Australia

“The snowboard market in Australia (New South Wales region) is not that healthy-skating is much bigger. We’ll never compete against Europe and America/North America, due to weather, snow fall, and snow conditions. When we want to ski, we leave the country and head for Canada.

“The closest spots to ride are Perisher Blue and Thredbo, which are a good five- to six-hour drive. And last season was bad, with only two great weekends during the entire three-month season. We ran a snowboarding buyer’s guide last season and it’s not running this year due to lack of interest.”-Fiona Liu, art director, Universal Magazines in Australia

New Zealand

“The snowboarding market in New Zealand is still super strong. Most people have now tried it and have purchased their first board. The mountain resorts now fully support snowboarding by offering good quality pipes, parks, and events (many of these are now to international standards).
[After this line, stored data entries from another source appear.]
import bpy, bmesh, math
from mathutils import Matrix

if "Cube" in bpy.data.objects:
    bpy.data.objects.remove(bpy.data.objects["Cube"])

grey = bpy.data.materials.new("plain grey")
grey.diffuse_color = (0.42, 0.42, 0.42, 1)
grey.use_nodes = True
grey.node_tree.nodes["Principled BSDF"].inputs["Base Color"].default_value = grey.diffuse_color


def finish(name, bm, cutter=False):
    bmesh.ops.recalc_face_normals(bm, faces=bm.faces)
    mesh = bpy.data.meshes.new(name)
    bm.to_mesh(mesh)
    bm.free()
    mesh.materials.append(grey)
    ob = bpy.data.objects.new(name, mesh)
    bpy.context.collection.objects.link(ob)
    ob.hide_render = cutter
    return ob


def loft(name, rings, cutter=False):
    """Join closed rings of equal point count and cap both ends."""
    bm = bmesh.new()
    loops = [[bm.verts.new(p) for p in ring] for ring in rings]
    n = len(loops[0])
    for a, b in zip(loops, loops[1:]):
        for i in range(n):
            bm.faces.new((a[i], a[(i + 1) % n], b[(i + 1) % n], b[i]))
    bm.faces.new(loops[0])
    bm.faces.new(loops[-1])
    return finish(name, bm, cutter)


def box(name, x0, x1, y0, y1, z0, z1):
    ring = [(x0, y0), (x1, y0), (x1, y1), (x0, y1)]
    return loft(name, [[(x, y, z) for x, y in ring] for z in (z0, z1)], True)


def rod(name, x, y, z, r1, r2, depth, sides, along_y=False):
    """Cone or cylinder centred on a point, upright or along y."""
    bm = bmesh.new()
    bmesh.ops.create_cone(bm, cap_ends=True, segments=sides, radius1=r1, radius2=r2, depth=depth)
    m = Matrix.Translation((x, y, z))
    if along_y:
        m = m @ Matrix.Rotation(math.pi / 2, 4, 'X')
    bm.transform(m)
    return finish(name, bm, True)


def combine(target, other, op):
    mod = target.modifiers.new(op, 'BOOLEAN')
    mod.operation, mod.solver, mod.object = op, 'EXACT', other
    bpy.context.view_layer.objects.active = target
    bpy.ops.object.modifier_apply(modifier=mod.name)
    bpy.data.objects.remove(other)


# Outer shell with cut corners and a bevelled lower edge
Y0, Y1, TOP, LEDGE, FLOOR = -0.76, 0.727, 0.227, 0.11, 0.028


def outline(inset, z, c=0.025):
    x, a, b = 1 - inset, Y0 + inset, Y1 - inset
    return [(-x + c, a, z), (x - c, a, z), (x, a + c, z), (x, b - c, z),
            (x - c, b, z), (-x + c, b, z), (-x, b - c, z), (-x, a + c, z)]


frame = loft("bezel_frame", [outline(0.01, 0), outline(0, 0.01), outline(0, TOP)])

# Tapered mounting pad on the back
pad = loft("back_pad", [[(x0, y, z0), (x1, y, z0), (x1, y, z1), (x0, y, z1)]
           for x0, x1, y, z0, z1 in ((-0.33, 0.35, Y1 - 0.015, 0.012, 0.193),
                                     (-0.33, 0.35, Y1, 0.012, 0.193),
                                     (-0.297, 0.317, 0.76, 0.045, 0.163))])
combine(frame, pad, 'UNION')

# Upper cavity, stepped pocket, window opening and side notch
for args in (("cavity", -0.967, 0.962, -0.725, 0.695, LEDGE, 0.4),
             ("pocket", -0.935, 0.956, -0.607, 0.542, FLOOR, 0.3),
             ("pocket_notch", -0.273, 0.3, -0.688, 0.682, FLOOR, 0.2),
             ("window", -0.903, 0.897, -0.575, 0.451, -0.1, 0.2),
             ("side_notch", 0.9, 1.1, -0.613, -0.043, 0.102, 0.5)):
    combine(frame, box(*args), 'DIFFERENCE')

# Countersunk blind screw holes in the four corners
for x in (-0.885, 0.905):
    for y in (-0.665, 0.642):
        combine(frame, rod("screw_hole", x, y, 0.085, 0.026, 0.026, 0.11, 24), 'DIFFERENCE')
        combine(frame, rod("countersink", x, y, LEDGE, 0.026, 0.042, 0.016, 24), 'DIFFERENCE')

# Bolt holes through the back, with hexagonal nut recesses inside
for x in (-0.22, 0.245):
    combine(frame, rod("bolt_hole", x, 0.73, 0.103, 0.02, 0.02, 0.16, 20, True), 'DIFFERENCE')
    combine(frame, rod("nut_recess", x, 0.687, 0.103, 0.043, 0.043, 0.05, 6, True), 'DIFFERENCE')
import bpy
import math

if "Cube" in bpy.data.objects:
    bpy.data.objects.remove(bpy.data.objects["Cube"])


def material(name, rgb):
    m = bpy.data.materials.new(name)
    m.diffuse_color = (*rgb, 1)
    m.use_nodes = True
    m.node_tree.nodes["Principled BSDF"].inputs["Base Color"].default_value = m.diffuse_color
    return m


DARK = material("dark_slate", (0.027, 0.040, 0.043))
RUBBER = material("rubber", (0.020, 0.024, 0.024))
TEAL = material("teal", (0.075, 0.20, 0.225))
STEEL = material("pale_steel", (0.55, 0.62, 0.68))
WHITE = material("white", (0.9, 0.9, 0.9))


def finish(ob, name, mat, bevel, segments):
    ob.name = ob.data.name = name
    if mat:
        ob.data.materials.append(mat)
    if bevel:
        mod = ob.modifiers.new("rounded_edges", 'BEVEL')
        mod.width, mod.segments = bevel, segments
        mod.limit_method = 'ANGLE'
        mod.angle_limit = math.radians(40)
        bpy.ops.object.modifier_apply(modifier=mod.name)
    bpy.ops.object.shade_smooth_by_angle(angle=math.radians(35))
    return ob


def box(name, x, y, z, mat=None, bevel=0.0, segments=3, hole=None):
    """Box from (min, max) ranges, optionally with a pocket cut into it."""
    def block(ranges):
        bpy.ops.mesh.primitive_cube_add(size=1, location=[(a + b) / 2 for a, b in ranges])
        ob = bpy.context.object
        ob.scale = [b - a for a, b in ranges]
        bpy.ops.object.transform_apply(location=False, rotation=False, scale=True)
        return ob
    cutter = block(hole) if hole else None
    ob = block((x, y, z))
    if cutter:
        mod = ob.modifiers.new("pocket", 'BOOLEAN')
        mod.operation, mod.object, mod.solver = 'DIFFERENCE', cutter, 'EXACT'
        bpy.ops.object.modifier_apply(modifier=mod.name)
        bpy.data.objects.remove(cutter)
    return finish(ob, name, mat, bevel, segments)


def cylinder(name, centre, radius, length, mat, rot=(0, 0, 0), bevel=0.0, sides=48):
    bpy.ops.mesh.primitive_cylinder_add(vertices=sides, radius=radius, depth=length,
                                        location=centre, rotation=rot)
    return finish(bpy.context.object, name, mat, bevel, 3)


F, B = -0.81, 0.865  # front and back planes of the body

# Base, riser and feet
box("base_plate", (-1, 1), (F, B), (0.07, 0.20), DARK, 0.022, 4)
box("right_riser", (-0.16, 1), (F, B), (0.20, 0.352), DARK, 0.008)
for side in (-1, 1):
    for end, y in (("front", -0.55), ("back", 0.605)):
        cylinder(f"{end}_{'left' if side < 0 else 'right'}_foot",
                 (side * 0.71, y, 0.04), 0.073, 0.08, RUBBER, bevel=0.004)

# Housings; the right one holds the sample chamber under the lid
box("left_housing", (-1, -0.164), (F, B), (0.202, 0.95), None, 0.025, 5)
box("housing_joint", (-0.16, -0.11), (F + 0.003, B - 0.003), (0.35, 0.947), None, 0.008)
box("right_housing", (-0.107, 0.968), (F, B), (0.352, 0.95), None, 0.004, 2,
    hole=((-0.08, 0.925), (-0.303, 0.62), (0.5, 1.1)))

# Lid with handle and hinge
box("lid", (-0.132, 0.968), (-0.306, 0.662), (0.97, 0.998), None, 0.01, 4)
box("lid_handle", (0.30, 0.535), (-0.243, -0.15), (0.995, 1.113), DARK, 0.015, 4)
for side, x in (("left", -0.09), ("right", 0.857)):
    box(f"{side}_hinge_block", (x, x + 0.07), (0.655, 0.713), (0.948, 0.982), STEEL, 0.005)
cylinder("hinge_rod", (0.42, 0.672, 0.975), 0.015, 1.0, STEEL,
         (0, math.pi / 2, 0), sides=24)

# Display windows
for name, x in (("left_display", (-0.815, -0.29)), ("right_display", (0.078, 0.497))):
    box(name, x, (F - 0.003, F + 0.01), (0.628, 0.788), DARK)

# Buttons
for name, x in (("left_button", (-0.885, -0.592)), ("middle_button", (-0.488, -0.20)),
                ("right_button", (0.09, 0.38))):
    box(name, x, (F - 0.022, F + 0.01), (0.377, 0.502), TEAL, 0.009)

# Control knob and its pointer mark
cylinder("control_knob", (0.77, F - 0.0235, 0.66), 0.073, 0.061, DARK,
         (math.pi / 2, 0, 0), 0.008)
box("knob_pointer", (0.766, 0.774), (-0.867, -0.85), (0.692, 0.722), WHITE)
“Good specialty retailers are selling more top-end boards than ever, where sales at non-specialty retailers are much slower. Retailers have consolidated their brands and are only carrying three to five strong ones. There may be five- to ten-percent less new snowboards sold in New Zealand this season.”-James White, manager, The General Store, Christchurch, New Zealand

Japan

“Things are bleak for the Japanese economy. The Yen has taken another beating, which makes it more costly for Japanese to buy abroad and import. It’s important to understand the macroeconomics of the situation.

“Japanese society is aging. The cost of living is so high that people have largely stopped having children and-unlike in the United States-there is very little immigration to make up for the native shortfall. This means fewer people entering the work force-paying social security and income tax-each year.

“At the same time, people are living longer, which means more retired people drawing out of social security. Older people are also the ones who remember what it was like when times were really rough in postwar Japan. As the economy moves into recession, parents and grandparents are less likely to give Junior money to buy a surfboard, skateboard, or snowboard. They’ll bank it for Junior’s education-if there is a Junior. Otherwise, they’ll just bank it.

“So, there are fewer kids in an environment of increasingly fiscally conservative parents. To make matters worse, the government raised sales taxes and medical co-payments last year. Japan has a socialized medical system and, of course, older people are the ones who go to the doctor. If going to the doctor becomes more expensive, people start saving even more for what they perceive to be a lot of rainy days ahead. Economic downturn becomes a self-fulfilling prophecy.”-A distributor in Japan

y days ahead. Economic downturn becomes a self-fulfilling prophecy.”-A distributor in Japan